Luther is almost enjoying a rainy day in Salem, Massachusetts on All Hallow’s Eve when his pursuit of a light-haired, light-skinned guy in a Pilgrim costume sends him crashing back in time to Salem 1692 and the start of the Salem witchcraft trials.
Ezekiel was only going about his chores when a gay, bi-racial man from the future dropped into his life. He doesn’t know Luther is from 2017, not from Boston. He doesn’t know that it’s OK to feel about a man the way he’s coming to feel about Luther. And he has no idea that the wealthy, white men running Salem are about to hang twenty people for the trumped-up crime of witchcraft.
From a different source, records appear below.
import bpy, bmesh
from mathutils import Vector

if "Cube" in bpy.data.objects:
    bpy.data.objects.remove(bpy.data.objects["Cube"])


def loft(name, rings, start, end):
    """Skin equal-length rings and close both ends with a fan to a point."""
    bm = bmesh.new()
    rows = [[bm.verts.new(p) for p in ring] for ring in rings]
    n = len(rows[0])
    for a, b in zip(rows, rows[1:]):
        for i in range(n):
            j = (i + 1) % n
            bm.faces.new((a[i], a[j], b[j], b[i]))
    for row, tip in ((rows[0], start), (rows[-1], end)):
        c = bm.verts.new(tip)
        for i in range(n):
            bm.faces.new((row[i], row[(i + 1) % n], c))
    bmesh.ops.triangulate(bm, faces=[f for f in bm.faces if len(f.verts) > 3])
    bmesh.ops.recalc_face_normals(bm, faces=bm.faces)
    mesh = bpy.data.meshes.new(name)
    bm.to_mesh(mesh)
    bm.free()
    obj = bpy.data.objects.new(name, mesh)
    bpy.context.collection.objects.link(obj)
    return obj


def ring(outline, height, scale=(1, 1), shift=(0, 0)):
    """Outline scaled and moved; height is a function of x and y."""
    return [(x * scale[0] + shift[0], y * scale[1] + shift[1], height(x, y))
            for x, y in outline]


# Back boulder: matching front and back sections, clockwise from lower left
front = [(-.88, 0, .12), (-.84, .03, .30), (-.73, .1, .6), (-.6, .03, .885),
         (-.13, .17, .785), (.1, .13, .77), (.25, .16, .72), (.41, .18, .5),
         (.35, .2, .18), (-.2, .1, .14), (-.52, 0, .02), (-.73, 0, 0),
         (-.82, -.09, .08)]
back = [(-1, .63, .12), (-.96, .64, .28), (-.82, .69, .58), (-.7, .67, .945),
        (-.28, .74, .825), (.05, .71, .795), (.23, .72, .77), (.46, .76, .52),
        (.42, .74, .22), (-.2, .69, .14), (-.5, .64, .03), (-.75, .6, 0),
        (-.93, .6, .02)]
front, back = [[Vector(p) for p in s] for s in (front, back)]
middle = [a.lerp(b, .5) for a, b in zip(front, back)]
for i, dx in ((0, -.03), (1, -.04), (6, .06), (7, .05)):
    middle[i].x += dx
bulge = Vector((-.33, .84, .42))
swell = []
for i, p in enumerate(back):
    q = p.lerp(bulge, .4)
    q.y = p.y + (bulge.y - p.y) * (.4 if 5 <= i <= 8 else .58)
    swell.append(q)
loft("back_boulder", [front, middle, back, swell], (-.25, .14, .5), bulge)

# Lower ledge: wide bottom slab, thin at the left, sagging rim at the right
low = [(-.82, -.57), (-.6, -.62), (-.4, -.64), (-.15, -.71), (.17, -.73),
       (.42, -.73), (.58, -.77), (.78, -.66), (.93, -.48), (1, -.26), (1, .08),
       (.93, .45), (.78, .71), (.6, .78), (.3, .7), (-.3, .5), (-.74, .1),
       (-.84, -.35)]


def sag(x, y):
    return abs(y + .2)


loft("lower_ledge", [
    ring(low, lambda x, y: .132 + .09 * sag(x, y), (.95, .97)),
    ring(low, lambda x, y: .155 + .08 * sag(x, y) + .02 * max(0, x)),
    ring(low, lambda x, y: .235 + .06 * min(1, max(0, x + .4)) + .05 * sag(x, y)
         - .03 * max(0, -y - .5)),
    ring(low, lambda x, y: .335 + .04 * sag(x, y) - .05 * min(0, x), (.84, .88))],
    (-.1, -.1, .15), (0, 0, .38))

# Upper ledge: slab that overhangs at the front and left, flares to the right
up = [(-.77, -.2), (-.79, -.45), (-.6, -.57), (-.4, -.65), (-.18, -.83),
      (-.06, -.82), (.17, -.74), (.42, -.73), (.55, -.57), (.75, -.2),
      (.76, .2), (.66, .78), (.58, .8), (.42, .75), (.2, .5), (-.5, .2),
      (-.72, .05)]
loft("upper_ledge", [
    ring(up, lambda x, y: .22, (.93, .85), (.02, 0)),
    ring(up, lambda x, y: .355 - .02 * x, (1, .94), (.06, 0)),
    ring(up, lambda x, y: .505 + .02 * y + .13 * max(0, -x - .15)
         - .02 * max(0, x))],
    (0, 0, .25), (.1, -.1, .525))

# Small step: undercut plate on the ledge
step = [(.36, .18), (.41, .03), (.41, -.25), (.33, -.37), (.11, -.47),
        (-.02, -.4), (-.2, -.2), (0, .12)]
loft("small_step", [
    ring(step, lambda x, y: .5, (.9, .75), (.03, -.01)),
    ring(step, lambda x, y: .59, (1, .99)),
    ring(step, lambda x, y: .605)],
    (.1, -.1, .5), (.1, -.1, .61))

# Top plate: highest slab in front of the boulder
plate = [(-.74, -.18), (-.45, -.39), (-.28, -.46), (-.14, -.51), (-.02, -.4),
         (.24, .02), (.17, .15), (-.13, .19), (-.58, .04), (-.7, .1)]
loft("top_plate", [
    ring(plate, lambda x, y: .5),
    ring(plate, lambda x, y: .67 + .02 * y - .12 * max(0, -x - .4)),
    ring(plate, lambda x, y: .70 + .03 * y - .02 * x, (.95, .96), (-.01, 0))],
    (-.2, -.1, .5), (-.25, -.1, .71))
Ezekiel has a lot to learn, both in bed and out, and he’s going to have to get up to speed fast if he and Luther are going to prevent a Colonial American tragedy, one that has already kind of happened. Is our future predestined? Or can Luther and Ezekiel change the course of their country for the better?
Predestination Unknown is a full-length M/M time travel romance featuring a bi-racial man from 2017 who travels back in time to the Salem witchcraft trials.
Content warning: Some unsympathetic secondary characters hold and express racist views. Most of these are immediately refuted by other characters, but a few comments go uncorrected.
This is a time travel, historical gay romance where hero Luther is transported back to 1692 Salem just in time for the witch trials. There he meets Ezekiel, a young Puritan who lives with his family on a farm outside town. Ezekiel and his family take Luther in, help him land a job and along the way, Luther and Ezekiel just might change history as they find themselves in the middle of THE witch hunt.
I love the time period, and it’s always interesting to see how an author handles time travel and all that goes with it: the mechanics of the leap, how he realizes he’s traveled, who he meets and how to explain this whole thing to them, how desperate the traveler is to get back, the obstacles he faces (particularly since Luther is a young black man) and to change history or leave it as it was. I don’t actually know much about the attitudes and views of the Puritans except that they were pretty strict, so I’m not even really sure how accepting a family would be for a young black man to come stay with them. Not to mention how easy it would be for a young man of the times to not only acknowledge his homosexuality but to begin a relationship with another man under his family’s and community’s noses. I can’t imagine it would ever happen, and yet I don’t even care.
This was a cute, fun, quick read. I won’t totally spoil the ending except to say that I liked it even though I was a little sad, which isn’t unusual since either someone is leaving their world behind or the heroes go their separate ways.
3 pieces of eye candy